Task brief: Below this line is a set of entries; quote exactly the lines from the line that contains "mesh = bpy.data.meshes.new(name)" to the line that contains "# Frame body: wide", both lines included.

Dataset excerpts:
........
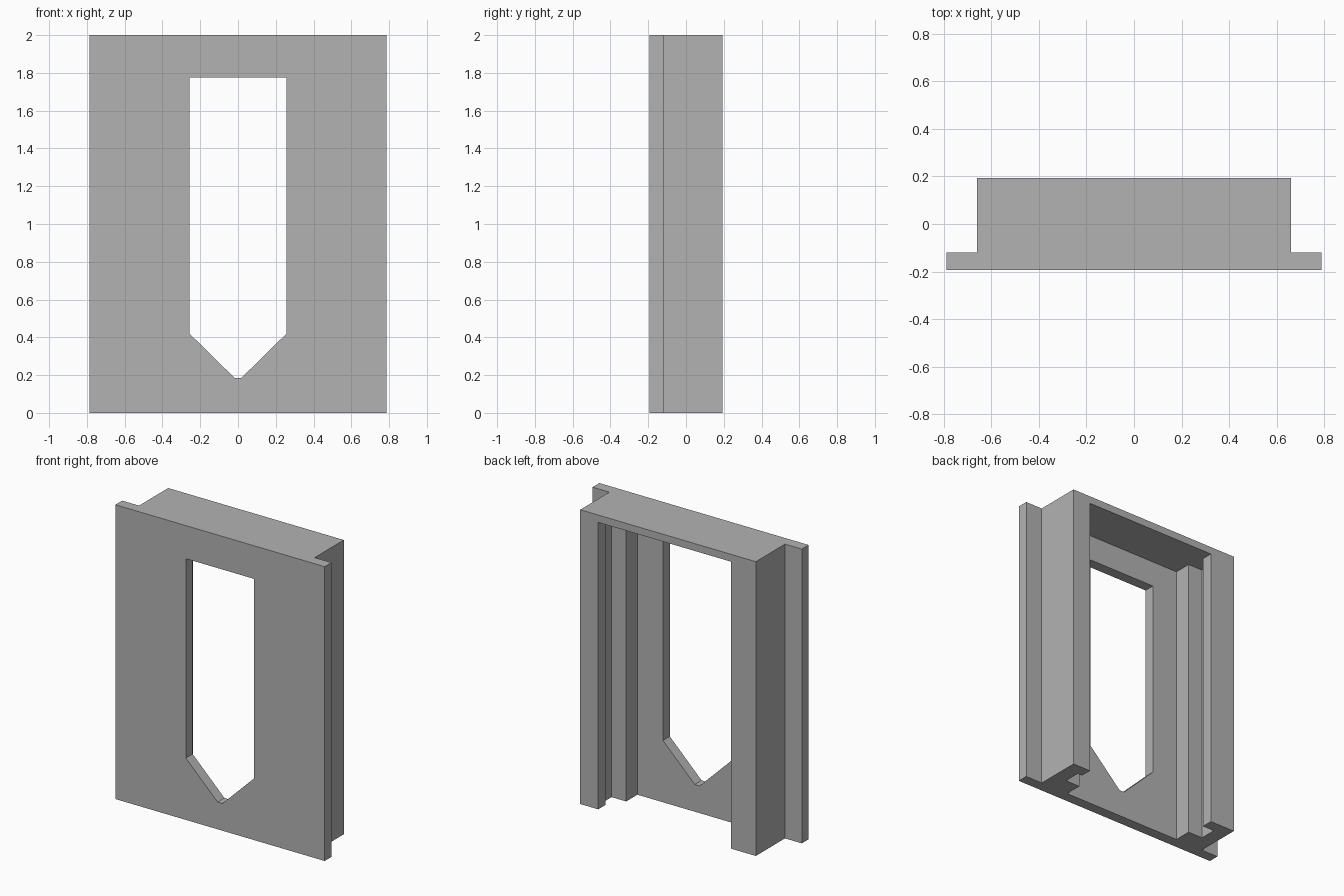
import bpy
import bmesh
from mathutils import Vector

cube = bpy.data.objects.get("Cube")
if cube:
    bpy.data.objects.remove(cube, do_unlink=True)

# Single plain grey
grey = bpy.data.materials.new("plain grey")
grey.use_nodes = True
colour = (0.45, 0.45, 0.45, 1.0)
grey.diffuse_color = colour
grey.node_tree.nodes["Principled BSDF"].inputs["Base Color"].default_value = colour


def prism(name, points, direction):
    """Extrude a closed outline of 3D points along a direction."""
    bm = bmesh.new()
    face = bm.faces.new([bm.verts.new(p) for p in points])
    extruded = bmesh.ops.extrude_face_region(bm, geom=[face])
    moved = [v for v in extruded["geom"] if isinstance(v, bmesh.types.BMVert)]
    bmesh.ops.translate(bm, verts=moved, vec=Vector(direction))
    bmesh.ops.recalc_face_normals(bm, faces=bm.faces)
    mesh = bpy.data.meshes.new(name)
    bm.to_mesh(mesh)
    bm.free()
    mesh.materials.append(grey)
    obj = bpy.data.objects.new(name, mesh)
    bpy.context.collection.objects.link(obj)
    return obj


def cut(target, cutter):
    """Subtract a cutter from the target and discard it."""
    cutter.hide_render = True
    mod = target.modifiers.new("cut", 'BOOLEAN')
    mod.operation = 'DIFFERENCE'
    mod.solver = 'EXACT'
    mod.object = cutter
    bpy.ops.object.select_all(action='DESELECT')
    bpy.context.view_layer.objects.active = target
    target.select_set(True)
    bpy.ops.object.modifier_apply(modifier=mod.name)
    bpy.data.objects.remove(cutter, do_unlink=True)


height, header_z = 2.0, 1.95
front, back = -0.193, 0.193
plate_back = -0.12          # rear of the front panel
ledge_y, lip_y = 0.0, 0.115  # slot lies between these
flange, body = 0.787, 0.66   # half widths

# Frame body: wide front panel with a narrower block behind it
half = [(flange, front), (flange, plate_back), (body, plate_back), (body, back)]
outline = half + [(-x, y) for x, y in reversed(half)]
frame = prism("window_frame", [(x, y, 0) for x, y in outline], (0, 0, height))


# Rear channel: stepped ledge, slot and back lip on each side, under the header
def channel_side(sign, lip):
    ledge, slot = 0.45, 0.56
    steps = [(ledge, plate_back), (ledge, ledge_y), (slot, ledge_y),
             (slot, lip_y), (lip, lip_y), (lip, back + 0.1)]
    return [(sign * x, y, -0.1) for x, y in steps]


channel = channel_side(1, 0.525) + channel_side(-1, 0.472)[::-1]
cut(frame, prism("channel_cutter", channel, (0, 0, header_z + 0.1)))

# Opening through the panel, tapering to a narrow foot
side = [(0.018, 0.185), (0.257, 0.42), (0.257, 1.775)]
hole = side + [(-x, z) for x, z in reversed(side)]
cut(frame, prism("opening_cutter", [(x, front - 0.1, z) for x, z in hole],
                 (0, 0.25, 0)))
........
Answer box:
    mesh = bpy.data.meshes.new(name)
    bm.to_mesh(mesh)
    bm.free()
    mesh.materials.append(grey)
    obj = bpy.data.objects.new(name, mesh)
    bpy.context.collection.objects.link(obj)
    return obj


def cut(target, cutter):
    """Subtract a cutter from the target and discard it."""
    cutter.hide_render = True
    mod = target.modifiers.new("cut", 'BOOLEAN')
    mod.operation = 'DIFFERENCE'
    mod.solver = 'EXACT'
    mod.object = cutter
    bpy.ops.object.select_all(action='DESELECT')
    bpy.context.view_layer.objects.active = target
    target.select_set(True)
    bpy.ops.object.modifier_apply(modifier=mod.name)
    bpy.data.objects.remove(cutter, do_unlink=True)


height, header_z = 2.0, 1.95
front, back = -0.193, 0.193
plate_back = -0.12          # rear of the front panel
ledge_y, lip_y = 0.0, 0.115  # slot lies between these
flange, body = 0.787, 0.66   # half widths

# Frame body: wide front panel with a narrower block behind it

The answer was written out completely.